Data extract -
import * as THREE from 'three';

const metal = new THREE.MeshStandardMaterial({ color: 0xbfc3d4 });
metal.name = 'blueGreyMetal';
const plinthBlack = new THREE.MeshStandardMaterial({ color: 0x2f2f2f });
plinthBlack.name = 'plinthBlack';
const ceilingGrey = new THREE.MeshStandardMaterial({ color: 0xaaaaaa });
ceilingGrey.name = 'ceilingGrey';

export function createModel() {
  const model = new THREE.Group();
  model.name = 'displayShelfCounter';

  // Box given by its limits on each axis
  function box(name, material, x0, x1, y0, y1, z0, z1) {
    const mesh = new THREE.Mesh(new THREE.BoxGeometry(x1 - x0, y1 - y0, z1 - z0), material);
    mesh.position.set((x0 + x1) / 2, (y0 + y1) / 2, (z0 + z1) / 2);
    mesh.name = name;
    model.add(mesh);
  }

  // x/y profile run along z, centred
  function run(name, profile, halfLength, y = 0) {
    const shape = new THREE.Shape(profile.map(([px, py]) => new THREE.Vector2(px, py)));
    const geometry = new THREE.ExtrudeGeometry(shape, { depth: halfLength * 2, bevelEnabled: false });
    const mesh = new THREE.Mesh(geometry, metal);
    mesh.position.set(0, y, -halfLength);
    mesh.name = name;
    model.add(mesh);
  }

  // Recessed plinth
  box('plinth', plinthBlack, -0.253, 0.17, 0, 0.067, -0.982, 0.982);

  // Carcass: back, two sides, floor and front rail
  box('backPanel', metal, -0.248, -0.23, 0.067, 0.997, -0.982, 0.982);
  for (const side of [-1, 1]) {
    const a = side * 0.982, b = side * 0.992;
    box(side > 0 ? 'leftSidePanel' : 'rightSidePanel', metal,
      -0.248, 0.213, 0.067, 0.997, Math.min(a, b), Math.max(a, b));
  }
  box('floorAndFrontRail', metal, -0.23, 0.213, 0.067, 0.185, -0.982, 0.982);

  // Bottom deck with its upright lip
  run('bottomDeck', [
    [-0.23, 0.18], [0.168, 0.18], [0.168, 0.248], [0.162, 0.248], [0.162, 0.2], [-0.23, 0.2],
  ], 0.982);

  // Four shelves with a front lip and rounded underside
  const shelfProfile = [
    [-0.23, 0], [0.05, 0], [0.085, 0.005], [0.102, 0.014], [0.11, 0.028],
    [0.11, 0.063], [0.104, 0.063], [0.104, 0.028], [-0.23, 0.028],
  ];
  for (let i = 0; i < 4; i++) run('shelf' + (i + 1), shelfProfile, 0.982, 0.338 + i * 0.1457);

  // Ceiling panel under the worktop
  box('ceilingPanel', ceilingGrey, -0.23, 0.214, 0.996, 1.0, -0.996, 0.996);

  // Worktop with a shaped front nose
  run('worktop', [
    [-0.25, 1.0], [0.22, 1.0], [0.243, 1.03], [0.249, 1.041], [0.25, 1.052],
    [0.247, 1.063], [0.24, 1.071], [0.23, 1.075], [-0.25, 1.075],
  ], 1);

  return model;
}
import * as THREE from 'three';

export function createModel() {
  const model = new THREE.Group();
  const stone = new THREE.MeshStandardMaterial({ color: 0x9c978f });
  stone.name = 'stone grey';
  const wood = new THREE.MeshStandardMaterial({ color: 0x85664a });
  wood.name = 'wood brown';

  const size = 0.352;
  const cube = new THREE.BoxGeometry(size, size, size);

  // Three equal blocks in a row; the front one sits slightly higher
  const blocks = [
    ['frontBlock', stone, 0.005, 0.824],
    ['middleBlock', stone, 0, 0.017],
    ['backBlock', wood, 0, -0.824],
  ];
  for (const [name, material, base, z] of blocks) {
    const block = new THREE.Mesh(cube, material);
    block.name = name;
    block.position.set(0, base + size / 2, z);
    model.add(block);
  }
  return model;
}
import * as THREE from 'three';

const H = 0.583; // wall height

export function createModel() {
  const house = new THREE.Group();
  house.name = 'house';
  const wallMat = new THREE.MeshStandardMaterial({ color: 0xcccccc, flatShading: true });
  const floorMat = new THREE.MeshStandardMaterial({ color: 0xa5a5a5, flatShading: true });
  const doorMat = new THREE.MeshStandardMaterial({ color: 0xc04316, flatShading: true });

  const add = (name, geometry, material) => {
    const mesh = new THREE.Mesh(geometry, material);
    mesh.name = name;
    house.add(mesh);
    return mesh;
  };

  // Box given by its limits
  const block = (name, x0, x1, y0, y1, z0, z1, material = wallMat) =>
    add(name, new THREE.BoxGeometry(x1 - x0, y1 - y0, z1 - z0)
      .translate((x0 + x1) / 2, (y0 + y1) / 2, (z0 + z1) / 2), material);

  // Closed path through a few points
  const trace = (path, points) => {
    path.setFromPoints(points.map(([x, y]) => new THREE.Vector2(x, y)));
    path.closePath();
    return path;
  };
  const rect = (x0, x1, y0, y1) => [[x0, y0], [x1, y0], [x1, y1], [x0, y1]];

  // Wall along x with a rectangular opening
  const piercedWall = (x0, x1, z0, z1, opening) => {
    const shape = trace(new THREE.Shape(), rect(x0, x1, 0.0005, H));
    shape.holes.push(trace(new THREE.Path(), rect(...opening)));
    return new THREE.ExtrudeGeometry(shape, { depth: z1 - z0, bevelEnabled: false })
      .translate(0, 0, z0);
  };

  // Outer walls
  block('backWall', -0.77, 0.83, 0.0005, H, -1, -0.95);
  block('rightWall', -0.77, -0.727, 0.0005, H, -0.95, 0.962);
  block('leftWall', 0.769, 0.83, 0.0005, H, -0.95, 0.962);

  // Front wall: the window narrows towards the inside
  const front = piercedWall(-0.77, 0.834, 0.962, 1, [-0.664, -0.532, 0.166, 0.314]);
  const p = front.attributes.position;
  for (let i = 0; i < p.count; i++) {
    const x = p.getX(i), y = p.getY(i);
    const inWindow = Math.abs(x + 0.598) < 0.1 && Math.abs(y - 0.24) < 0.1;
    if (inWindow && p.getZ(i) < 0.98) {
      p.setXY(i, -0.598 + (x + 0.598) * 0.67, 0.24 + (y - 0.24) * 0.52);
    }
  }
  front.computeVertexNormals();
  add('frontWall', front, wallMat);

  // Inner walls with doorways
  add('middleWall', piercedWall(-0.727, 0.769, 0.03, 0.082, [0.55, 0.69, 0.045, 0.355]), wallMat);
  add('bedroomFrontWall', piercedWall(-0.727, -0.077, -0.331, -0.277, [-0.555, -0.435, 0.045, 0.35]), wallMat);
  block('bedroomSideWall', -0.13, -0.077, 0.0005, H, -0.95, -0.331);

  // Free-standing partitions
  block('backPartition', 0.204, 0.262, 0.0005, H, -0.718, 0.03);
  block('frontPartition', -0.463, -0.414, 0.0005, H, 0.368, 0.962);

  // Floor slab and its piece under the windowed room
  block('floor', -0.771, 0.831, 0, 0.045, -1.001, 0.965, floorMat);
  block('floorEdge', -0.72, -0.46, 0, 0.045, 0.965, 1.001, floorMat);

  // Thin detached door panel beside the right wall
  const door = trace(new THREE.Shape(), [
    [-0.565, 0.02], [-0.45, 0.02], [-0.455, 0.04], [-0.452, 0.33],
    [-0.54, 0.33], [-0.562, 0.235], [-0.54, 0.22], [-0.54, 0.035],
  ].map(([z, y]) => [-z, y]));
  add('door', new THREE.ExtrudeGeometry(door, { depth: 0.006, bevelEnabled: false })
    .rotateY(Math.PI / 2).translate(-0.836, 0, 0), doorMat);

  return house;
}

Task to carry out - From the records above, quote only the lines running from the line with "const floorMat = new" to the line with "const shape = trace(new", both lines included.

The completed task -
  const floorMat = new THREE.MeshStandardMaterial({ color: 0xa5a5a5, flatShading: true });
  const doorMat = new THREE.MeshStandardMaterial({ color: 0xc04316, flatShading: true });

  const add = (name, geometry, material) => {
    const mesh = new THREE.Mesh(geometry, material);
    mesh.name = name;
    house.add(mesh);
    return mesh;
  };

  // Box given by its limits
  const block = (name, x0, x1, y0, y1, z0, z1, material = wallMat) =>
    add(name, new THREE.BoxGeometry(x1 - x0, y1 - y0, z1 - z0)
      .translate((x0 + x1) / 2, (y0 + y1) / 2, (z0 + z1) / 2), material);

  // Closed path through a few points
  const trace = (path, points) => {
    path.setFromPoints(points.map(([x, y]) => new THREE.Vector2(x, y)));
    path.closePath();
    return path;
  };
  const rect = (x0, x1, y0, y1) => [[x0, y0], [x1, y0], [x1, y1], [x0, y1]];

  // Wall along x with a rectangular opening
  const piercedWall = (x0, x1, z0, z1, opening) => {
    const shape = trace(new THREE.Shape(), rect(x0, x1, 0.0005, H));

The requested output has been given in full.